My parents were born in Massachusetts – home to the Boston Red Sox, clam chowder and the Kennedy clan. My husband is from the land of boiled peanuts, ‘Bless her heart!’ and the Confederate flag. One of my mother-in-law’s favorite sayings is “Save your confederate dollars boys! The South’s gonna rise again!” In my husband’s family it is not called the “Civil War”; it is called the “War of Northern Aggression”.

And this weekend we were in his territory, in his land, where the only thing that out rivals the friendliness is the food: biscuits and gravy, barbecue and grits.

It was a great weekend! Flying into Atlanta on Thursday night, we went from the cold and drizzle of Boston to a warm humidity. We were met with the hospitality of Cliff’s youngest brother and family and the next day we made the trip to the mountains of Georgia where my husband’s ‘kin’ have settled for the summer months, leaving the plant-wilting sun of Florida to work its warmth and sunburn on northern visitors.

Windy roads and drop dead views (I am being literal – you would drop dead if you fell over the railing) of the Smoky Mountain range was our terrain for the weekend. We sat on porches overlooking mountain upon mountain, drank sweet tea, picnicked by a river and took hikes around a lake.

We experienced fried green tomatoes,sweet peach tea, fried pickles, pecan toffee bars, smiles at every turn, and a small Baptist church where the preacher came off the platform to dialogue with the congregation. Quick smiles, friendly ‘hello’s’ and waves every time we drove by had us in a state of perpetual smiles. We couldn’t help it. It was so friendly; it felt so foreign. My youngest daughter, an extrovert who loves people and conversation, decided within minutes that she belongs in the south.

We heard about private schools and government schools and thanked God many times that we had a rental car and not our little PT Cruiser that boasts Massachusetts license plates. We were in a place where there was little separation between church and state and the Pledge of Allegiance along with the “Star Spangled Banner” started off the church service as a way to remember on this Memorial Day Weekend.

It was as if we were in a different country; a different world. The only thing that seemed to bind this rural area of Georgia with Massachusetts was the word ‘united’ in United States.
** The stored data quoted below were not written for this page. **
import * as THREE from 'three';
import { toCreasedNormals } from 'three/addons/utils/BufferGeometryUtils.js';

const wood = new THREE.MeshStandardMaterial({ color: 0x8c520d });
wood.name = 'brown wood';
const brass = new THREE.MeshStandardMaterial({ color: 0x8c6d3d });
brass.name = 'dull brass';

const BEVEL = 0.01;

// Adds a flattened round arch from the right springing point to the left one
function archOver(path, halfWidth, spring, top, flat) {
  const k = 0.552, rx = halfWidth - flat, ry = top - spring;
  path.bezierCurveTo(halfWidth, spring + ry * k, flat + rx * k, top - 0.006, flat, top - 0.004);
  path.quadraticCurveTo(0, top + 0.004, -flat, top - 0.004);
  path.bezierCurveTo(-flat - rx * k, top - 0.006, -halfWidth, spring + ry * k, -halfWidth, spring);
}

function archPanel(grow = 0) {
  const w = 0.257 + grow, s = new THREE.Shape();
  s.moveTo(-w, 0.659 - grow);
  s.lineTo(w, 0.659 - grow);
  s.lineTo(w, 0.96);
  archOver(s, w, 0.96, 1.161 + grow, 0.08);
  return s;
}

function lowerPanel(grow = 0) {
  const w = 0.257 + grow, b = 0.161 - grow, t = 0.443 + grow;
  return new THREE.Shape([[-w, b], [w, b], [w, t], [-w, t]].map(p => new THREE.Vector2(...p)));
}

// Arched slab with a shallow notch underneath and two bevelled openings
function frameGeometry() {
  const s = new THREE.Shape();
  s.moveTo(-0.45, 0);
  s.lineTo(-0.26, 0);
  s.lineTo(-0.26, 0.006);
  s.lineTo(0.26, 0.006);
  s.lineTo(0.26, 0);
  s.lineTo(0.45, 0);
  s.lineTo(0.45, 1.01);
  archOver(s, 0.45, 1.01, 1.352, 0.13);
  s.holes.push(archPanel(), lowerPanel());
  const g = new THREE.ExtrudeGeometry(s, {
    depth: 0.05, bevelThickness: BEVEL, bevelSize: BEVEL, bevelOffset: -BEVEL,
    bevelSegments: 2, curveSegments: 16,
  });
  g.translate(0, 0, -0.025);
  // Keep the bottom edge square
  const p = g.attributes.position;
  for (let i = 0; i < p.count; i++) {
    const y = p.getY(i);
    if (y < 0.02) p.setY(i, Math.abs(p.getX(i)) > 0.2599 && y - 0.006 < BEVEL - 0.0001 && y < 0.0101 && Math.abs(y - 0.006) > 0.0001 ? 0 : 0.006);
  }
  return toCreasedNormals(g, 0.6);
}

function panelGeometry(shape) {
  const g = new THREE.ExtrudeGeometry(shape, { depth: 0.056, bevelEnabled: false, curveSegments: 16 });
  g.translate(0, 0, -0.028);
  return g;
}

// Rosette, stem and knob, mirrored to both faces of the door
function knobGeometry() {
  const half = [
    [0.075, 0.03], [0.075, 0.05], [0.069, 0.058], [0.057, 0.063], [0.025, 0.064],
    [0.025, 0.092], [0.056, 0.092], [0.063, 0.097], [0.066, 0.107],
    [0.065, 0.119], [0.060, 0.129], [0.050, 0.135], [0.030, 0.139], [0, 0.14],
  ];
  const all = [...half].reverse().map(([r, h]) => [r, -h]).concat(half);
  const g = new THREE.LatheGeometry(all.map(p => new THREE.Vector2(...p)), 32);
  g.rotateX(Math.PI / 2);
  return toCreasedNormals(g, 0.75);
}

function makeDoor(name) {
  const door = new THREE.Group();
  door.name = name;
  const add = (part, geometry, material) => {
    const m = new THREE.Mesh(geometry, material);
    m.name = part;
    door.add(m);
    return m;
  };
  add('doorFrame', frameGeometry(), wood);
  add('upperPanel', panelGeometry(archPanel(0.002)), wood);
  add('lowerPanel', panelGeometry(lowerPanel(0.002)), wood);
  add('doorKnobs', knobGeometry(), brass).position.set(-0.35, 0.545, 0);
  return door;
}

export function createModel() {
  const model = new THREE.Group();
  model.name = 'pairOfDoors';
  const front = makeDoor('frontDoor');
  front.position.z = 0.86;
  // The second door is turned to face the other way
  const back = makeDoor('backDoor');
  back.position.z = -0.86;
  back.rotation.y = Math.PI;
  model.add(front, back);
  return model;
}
It was quite remarkable.

I live in an area that can be somewhat arrogant. Boston and New York are both cities that boast education and enlightenment. Both these cities have been known to assume ignorance of someone who speaks with a southern accent as well as to consider anyone other than those whose ideology lies at the far end of left to be “ridiculously” conservative.  If someone expresses a different opinion, the general thought can come across as “Well you’re just out of touch”. But I had to ask myself during this trip “Who’s out of touch with whom?” The farmer, industrial engineer or retired veteran  in rural Georgia has as much right to an opinion of what will benefit them as the New Yorker or Bostonian.  The mistake both can make is that the other’s respective opinions, perspective and reality are not important.

And now we’re back – with a bit more lard in our systems and photographs to remind us of a great weekend. A weekend of communicating across boundaries and cultures over sweet tea and biscuits with a side dish of ‘bless her heart’.
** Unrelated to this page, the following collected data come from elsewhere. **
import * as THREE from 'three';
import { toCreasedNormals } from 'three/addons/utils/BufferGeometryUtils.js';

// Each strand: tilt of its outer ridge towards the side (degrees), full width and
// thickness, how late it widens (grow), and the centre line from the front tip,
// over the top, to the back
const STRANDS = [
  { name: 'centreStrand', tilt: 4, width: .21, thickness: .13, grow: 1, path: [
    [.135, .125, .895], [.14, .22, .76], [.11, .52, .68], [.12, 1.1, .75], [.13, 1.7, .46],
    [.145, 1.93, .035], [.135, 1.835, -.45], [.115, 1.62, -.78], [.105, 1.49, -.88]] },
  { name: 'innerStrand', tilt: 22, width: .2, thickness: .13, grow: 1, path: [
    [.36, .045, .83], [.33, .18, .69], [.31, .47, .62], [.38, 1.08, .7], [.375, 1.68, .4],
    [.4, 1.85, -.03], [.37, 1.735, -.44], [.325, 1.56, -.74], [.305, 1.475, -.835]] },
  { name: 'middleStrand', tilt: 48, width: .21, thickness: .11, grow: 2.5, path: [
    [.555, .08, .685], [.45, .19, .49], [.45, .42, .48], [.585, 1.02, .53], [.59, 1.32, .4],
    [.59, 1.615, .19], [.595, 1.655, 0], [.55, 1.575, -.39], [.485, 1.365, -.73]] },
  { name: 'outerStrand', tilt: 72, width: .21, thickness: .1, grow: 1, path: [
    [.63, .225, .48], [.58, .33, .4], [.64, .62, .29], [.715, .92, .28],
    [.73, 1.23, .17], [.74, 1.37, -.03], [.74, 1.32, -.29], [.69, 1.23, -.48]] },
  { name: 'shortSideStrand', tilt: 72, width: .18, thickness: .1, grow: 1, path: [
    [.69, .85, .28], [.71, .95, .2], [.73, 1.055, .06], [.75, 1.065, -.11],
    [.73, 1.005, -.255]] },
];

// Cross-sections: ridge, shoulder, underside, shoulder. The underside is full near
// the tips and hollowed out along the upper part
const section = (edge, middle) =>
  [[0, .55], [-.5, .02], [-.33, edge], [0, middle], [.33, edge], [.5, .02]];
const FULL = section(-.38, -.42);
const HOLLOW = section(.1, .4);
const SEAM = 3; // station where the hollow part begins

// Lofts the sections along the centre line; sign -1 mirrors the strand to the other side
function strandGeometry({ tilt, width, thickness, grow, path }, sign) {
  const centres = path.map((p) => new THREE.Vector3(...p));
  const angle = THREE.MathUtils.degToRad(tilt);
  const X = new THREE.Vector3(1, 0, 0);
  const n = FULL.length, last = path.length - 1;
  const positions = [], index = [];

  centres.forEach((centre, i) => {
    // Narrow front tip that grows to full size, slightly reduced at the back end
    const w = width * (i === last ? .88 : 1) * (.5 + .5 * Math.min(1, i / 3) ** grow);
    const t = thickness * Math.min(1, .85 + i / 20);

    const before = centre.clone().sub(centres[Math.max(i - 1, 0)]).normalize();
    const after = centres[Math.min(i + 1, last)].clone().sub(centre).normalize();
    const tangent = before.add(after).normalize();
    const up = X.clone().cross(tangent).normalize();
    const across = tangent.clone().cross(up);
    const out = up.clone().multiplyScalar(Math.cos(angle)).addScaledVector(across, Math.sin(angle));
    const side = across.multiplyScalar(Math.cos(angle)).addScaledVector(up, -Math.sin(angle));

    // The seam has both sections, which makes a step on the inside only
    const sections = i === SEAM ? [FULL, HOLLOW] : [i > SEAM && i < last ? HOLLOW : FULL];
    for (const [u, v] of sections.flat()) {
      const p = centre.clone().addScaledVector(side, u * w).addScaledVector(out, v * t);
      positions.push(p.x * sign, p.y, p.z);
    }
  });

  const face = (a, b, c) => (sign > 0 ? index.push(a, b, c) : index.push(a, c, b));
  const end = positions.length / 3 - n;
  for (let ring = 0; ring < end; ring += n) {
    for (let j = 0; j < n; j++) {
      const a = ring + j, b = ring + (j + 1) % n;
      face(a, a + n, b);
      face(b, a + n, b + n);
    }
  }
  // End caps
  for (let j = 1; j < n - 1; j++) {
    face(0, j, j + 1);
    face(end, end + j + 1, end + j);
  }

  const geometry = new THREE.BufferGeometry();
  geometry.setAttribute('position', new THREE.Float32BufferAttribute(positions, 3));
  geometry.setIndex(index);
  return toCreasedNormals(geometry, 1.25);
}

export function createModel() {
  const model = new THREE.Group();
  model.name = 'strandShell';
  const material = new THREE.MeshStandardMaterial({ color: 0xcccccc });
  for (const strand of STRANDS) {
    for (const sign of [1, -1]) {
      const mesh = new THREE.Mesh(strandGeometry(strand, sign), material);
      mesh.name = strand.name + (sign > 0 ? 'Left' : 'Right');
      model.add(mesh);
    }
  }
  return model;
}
My “morning coffee” view! Rest for the soul.


A local coffee shop has the New York Times delivered for customers and puts the names of those who subscribe at the top pf the paper. They come pick it up and cross their names off a list. Seems not many subscribe…..


A shelf of old spices and bottles at a local flea market.
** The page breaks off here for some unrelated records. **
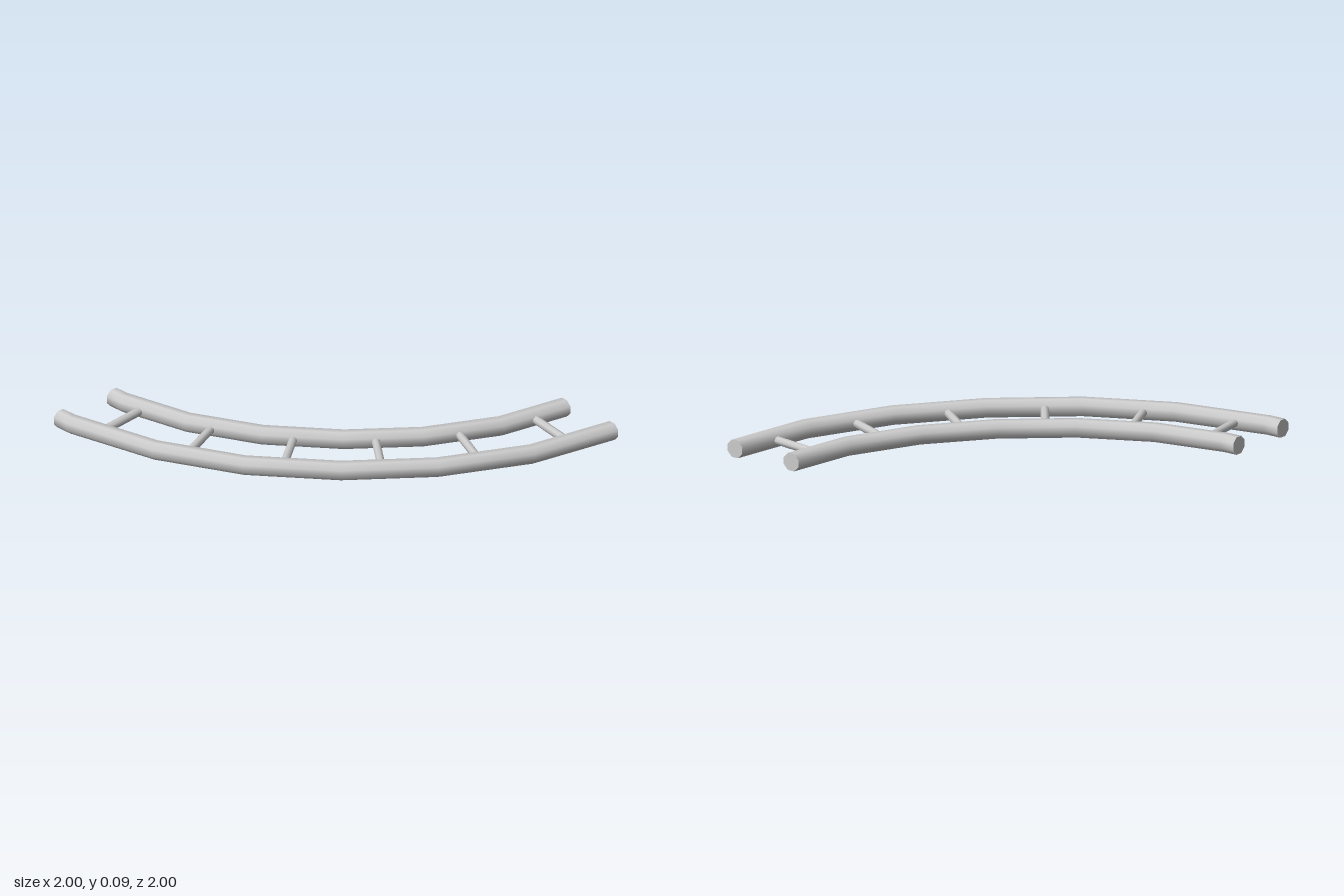
import * as THREE from 'three';
import { toCreasedNormals } from 'three/addons/utils/BufferGeometryUtils.js';

const SIDES = 8;
const HALF = 0.0455; // half thickness across the flats
const RADIUS = HALF / Math.cos(Math.PI / SIDES);

// Octagonal tube along a flat [x, z] path, mitred at each bend and cut square to the axes at its ends
function railGeometry(path) {
  const pts = path.map(([x, z]) => new THREE.Vector2(x, z));
  const last = pts.length - 1;
  const outward = (i) => {
    const d = pts[i + 1].clone().sub(pts[i]).normalize();
    return new THREE.Vector2(d.y, -d.x);
  };
  const pos = [], index = [];
  pts.forEach((p, i) => {
    const n = outward(Math.min(i, last - 1));
    let side;
    if (i === 0) side = new THREE.Vector2(1, 0);
    else if (i === last) side = new THREE.Vector2(0, 1);
    else side = outward(i - 1).add(n).normalize();
    const stretch = RADIUS / side.dot(n);
    for (let j = 0; j < SIDES; j++) {
      const a = ((j + 0.5) / SIDES) * Math.PI * 2;
      const w = Math.cos(a) * stretch;
      pos.push(p.x + side.x * w, HALF + Math.sin(a) * RADIUS, p.y + side.y * w);
    }
  });
  for (let i = 0; i < last; i++) {
    for (let j = 0; j < SIDES; j++) {
      const a = i * SIDES + j, b = i * SIDES + (j + 1) % SIDES;
      index.push(a, b, b + SIDES, a, b + SIDES, a + SIDES);
    }
  }
  // End caps
  const end = last * SIDES;
  for (let j = 1; j < SIDES - 1; j++) {
    index.push(0, j + 1, j, end, end + j, end + j + 1);
  }
  const geo = new THREE.BufferGeometry();
  geo.setAttribute('position', new THREE.Float32BufferAttribute(pos, 3));
  geo.setIndex(index);
  return toCreasedNormals(geo, 0.9);
}

export function createModel() {
  const group = new THREE.Group();
  group.name = 'curvedLadder';
  const material = new THREE.MeshStandardMaterial({ color: 0xcccccc });

  // Two curved side rails
  const rails = {
    outerRail: [[0.954, -1], [0.88, -0.52], [0.675, -0.073], [0.38, 0.31],
      [0.013, 0.625], [-0.412, 0.84], [-0.91, 0.953], [-1, 0.954]],
    innerRail: [[0.598, -1], [0.54, -0.62], [0.37, -0.25], [0.127, 0.063],
      [-0.182, 0.328], [-0.537, 0.51], [-0.914, 0.594], [-1, 0.596]],
  };
  for (const [name, path] of Object.entries(rails)) {
    const rail = new THREE.Mesh(railGeometry(path), material);
    rail.name = name;
    group.add(rail);
  }

  // Rungs between the rails: inner x, z then outer x, z
  const rungs = [
    [0.58, -0.803, 0.91, -0.752],
    [0.45, -0.413, 0.77, -0.277],
    [0.224, -0.062, 0.501, 0.142],
    [-0.062, 0.225, 0.152, 0.495],
    [-0.408, 0.467, -0.277, 0.753],
    [-0.798, 0.585, -0.752, 0.895],
  ];
  const up = new THREE.Vector3(0, 1, 0);
  rungs.forEach(([x1, z1, x2, z2], i) => {
    const a = new THREE.Vector3(x1, HALF, z1);
    const b = new THREE.Vector3(x2, HALF, z2);
    const dir = b.clone().sub(a);
    const rung = new THREE.Mesh(new THREE.CylinderGeometry(0.022, 0.022, dir.length(), SIDES), material);
    rung.position.copy(a).add(b).multiplyScalar(0.5);
    rung.quaternion.setFromUnitVectors(up, dir.normalize());
    rung.name = `rung${i + 1}`;
    group.add(rung);
  });
  return group;
}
Tallulah Point offered a perfect spot to look over Tallulah Gorge.


View from above Tallulah Gorge


Mountains upon mountains – a view off the balcony20120529-153514.jpg